Brian and Alexandra Southrey of Galloway Township says no matter what the issue is, nothing can break apart their family bond.
Their son, Brian Southrey Jr., suffers from an endocrine disorder. He is unable to talk or walk due to the disorder and other medical issues.
A misdiagnosis caused him to stop breathing twice, once at 7 weeks old, another time at 9 weeks.
CBS3 caught up with the Southrey Family back in 2016 when Alexandra Southrey and a Galloway Township police officer were in the right place at the right time.
Officer Kevin Jorgensen was nearby when the 911 call came in and helped revive young Brian alongside his mother—both were trained to perform CPR.
Months later, as Halloween approached, Brian Southrey wanted to make the event special for Brian Jr. and his daughter, Ava.
“The bond that our whole family has…just because he can’t walk doesn’t mean he can’t participate,” said Southrey, who set out to build an X-Wing to tie in Star Wars-themed costumes for both kids.
Ava wanted to be Princess Lea and young Brian, who will turn 3 years old this December, donned his Luke Skywalker outfit that Halloween in 2016.
“It ended up being a pretty big hit. People said, ‘What are you gonna do next year?’” said Southrey.
So Southrey set out to top last year’s theme with their take on Captain America and Wonder Woman—building a tank made out of cardboard to fit both kids.
Southrey says his family kept getting recognized, winning at least three Halloween contests in Galloway, but it’s not the reason he does it.
“Not everyone’s lives are perfect — you always got to look through the bright side of things to get through life,” he says.
Alexandra Southrey says it’s all about doing things together.
“It’s just instinctual for him. This is our family, we do things together. How are we going to make sure we do things together,” she says.
So as 2018 rolled around, the ideas started brewing.
“I wanna be a pirate for Halloween,” said 7-year-old Ava.
Brian Southrey set out on a quest to create the perfect ship to hold both of his young pirates this year.
And, he made just that, out of old playground materials from a friend’s backyard.
“I looked at it – it was the perfect shape of a ship hull,” he said.
Children’s Hospital of Philadelphia is now looking after Brian.

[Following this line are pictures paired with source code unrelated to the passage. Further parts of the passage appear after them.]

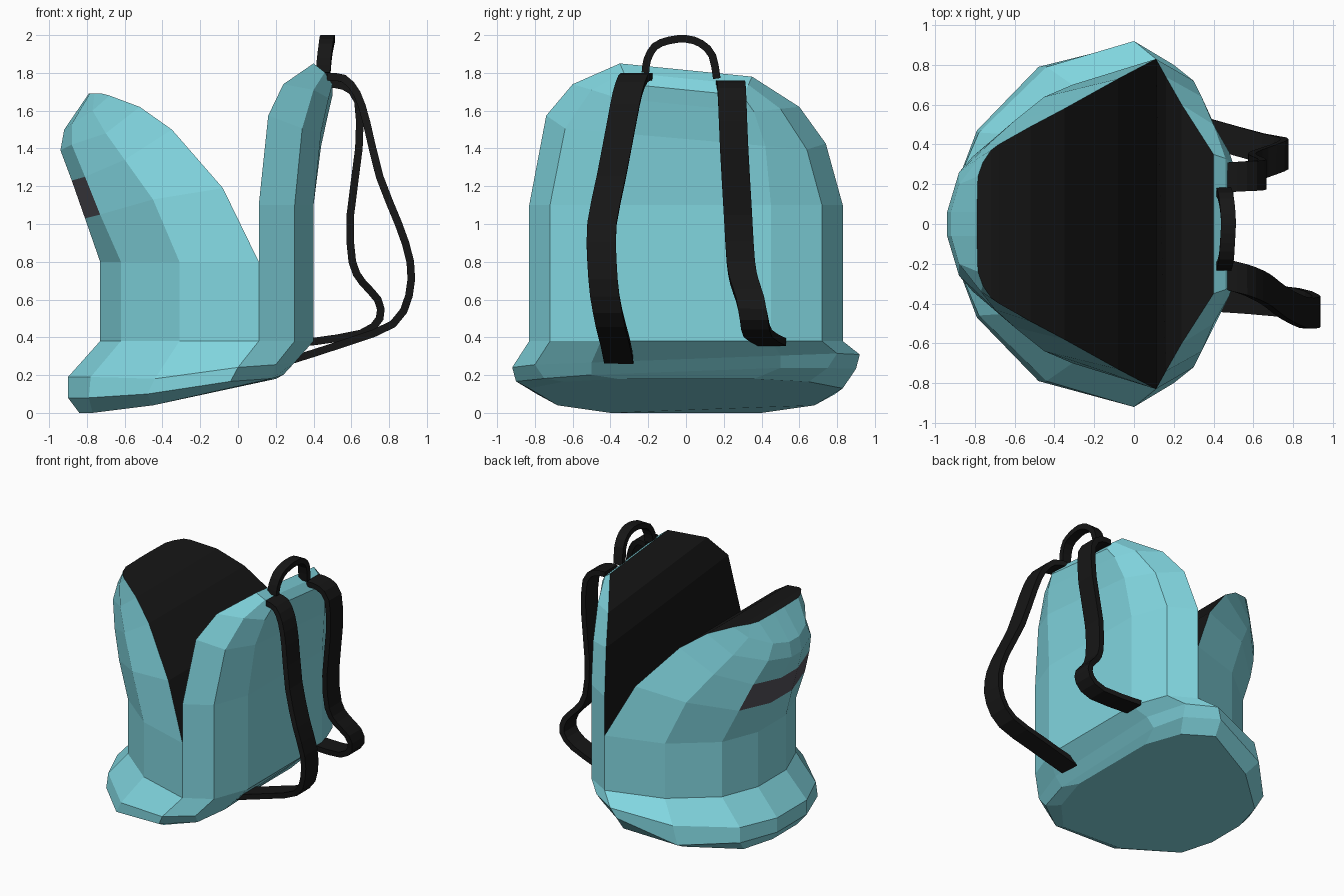
import bpy, bmesh
from mathutils import Vector

if "Cube" in bpy.data.objects:
    bpy.data.objects.remove(bpy.data.objects["Cube"])


def material(name, rgb):
    m = bpy.data.materials.new(name)
    m.diffuse_color = (*rgb, 1)
    m.use_nodes = True
    m.node_tree.nodes["Principled BSDF"].inputs["Base Color"].default_value = m.diffuse_color
    return m


TEAL = material("teal_cloth", (0.22, 0.67, 0.74))
BLACK = material("black_cloth", (0.008, 0.008, 0.008))
GREY = material("grey_patch", (0.09, 0.085, 0.105))


def finish(bm, name, mats):
    bmesh.ops.recalc_face_normals(bm, faces=bm.faces)
    me = bpy.data.meshes.new(name)
    bm.to_mesh(me)
    bm.free()
    for m in mats:
        me.materials.append(m)
    ob = bpy.data.objects.new(name, me)
    bpy.context.collection.objects.link(ob)
    return ob


def loft(name, rows, tilt, lining_from=None, closed=False, cap_top=None,
         cap_bottom=False, patch=()):
    """Loft half-rings mirrored in y; the closing side can be a black lining."""
    bm = bmesh.new()
    rings = []
    for half in rows:
        pts = [(x, -y, z) for x, y, z in half] + half[::-1]
        rings.append([bm.verts.new((x, y, z + tilt(y, z))) for x, y, z in pts])
    n = len(rings[0])
    for r in range(len(rings) - 1):
        a, b = rings[r], rings[r + 1]
        for i in range(n):
            j = (i + 1) % n
            lining = i == n - 1 and not closed
            if lining and (lining_from is None or r < lining_from):
                continue
            f = bm.faces.new((a[i], a[j], b[j], b[i]))
            f.material_index = 1 if lining else 2 if (r, i) in patch else 0
    if cap_bottom:
        bm.faces.new(rings[0])
    if cap_top is not None:
        top = rings[-1]
        for k in range(n // 2 - 1):
            f = bm.faces.new((top[k], top[k + 1], top[n - 2 - k], top[n - 1 - k]))
            f.material_index = cap_top
    return finish(bm, name, (TEAL, BLACK, GREY))


# Flared base with its sloping underside
base_rows = [
    [(-.84, .15, .00), (-.77, .40, .00), (-.45, .68, .04), (-.05, .83, .13), (.12, .65, .165), (.20, .36, .18)],
    [(-.90, .18, .08), (-.79, .47, .08), (-.48, .79, .10), (-.04, .90, .20), (.18, .75, .21), (.24, .50, .22)],
    [(-.90, .18, .19), (-.78, .46, .19), (-.44, .79, .21), (.00, .92, .275), (.20, .80, .285), (.30, .50, .285)],
    [(-.73, .17, .38), (-.62, .45, .38), (-.31, .70, .38), (.11, .83, .38), (.30, .72, .38), (.40, .45, .38)],
]
loft("base", base_rows, lambda y, z: .037 * y if .19 < z < .35 else 0,
     closed=True, cap_bottom=True)

# Back panel with arched, slightly lopsided top and black lining
back_rows = [[(.11, .83, z), (.30, .72, z), (.40, .45, z)] for z in (.38, .8, 1.1)] + [
    [(.16, .74, 1.50), (.34, .64, 1.45), (.44, .42, 1.45)],
    [(.24, .60, 1.68), (.40, .50, 1.66), (.48, .36, 1.63)],
    [(.40, .35, 1.815), (.46, .33, 1.77), (.50, .30, 1.71)],
]
loft("back_panel", back_rows, lambda y, z: -.1 * y * min(1, max(0, z - 1.1) / .4),
     lining_from=1, cap_top=0)

# Front pouch leaning open, with a grey patch across the front
pouch_rows = [[(.11, .83, z), (-.31, .70, z), (-.62, .45, z), (-.73, .17, z)] for z in (.38, .8)] + [
    [(-.08, .73, 1.19), (-.45, .64, 1.13), (-.73, .40, 1.05), (-.81, .13, 1.03)],
    [(-.35, .58, 1.50), (-.60, .52, 1.34), (-.81, .34, 1.25), (-.88, .10, 1.23)],
    [(-.52, .49, 1.62), (-.70, .43, 1.48), (-.88, .26, 1.42), (-.94, .06, 1.39)],
    [(-.68, .40, 1.68), (-.77, .34, 1.60), (-.88, .20, 1.53), (-.92, .06, 1.50)],
    [(-.72, .37, 1.69), (-.76, .31, 1.69), (-.785, .24, 1.69), (-.79, .06, 1.69)],
]
loft("front_pouch", pouch_rows, lambda y, z: 0, lining_from=1, cap_top=1,
     patch={(2, 2), (2, 3), (2, 4)})


def smooth_path(points, steps):
    """Catmull-Rom curve through the points."""
    p = [Vector(q) for q in points]
    p = [2 * p[0] - p[1]] + p + [2 * p[-1] - p[-2]]
    out = []
    for a, b, c, d in zip(p, p[1:], p[2:], p[3:]):
        for s in range(steps):
            t = s / steps
            out.append(.5 * (2 * b + (c - a) * t + (2 * a - 5 * b + 4 * c - d) * t * t
                             + (3 * b - a - 3 * c + d) * t ** 3))
    return out + [p[-2]]


def ribbon(name, path, across, thickness=.04, steps=2):
    bm = bmesh.new()
    w = Vector(across) / 2
    pairs = [(bm.verts.new(p - w), bm.verts.new(p + w)) for p in smooth_path(path, steps)]
    for a, b in zip(pairs, pairs[1:]):
        bm.faces.new((a[0], a[1], b[1], b[0]))
    ob = finish(bm, name, (BLACK,))
    mod = ob.modifiers.new("thickness", 'SOLIDIFY')
    mod.thickness = thickness
    mod.offset = 0
    mod.use_even_offset = True


# Shoulder straps
ribbon("shoulder_strap_left", [
    (.47, -.255, 1.78), (.56, -.28, 1.77), (.63, -.31, 1.69), (.68, -.34, 1.54),
    (.75, -.395, 1.25), (.85, -.445, 1.00), (.912, -.445, .80), (.905, -.43, .62),
    (.82, -.40, .47), (.58, -.375, .375), (.27, -.355, .275)], (0, .155, 0))
ribbon("shoulder_strap_right", [
    (.47, .235, 1.74), (.56, .24, 1.73), (.635, .245, 1.65), (.64, .255, 1.40),
    (.595, .275, 1.05), (.605, .29, .80), (.66, .31, .69), (.74, .34, .60),
    (.75, .36, .50), (.65, .38, .42), (.38, .455, .375)], (0, .15, 0))

# Carry handle on top
ribbon("carry_handle", [
    (.45, -.215, 1.80), (.455, -.205, 1.87), (.465, -.165, 1.94), (.47, -.09, 1.972),
    (.475, 0, 1.98), (.47, .08, 1.955), (.46, .14, 1.89), (.45, .163, 1.77)], (.075, 0, 0))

“He’s doing really well,” says Alexandra Southrey. “He himself has just proved that he really defied the odds after coding twice.”
“The issues that he’s had has brought our family together,” says Brian Southrey.
CLICK HERE to follow along with Brian’s journey.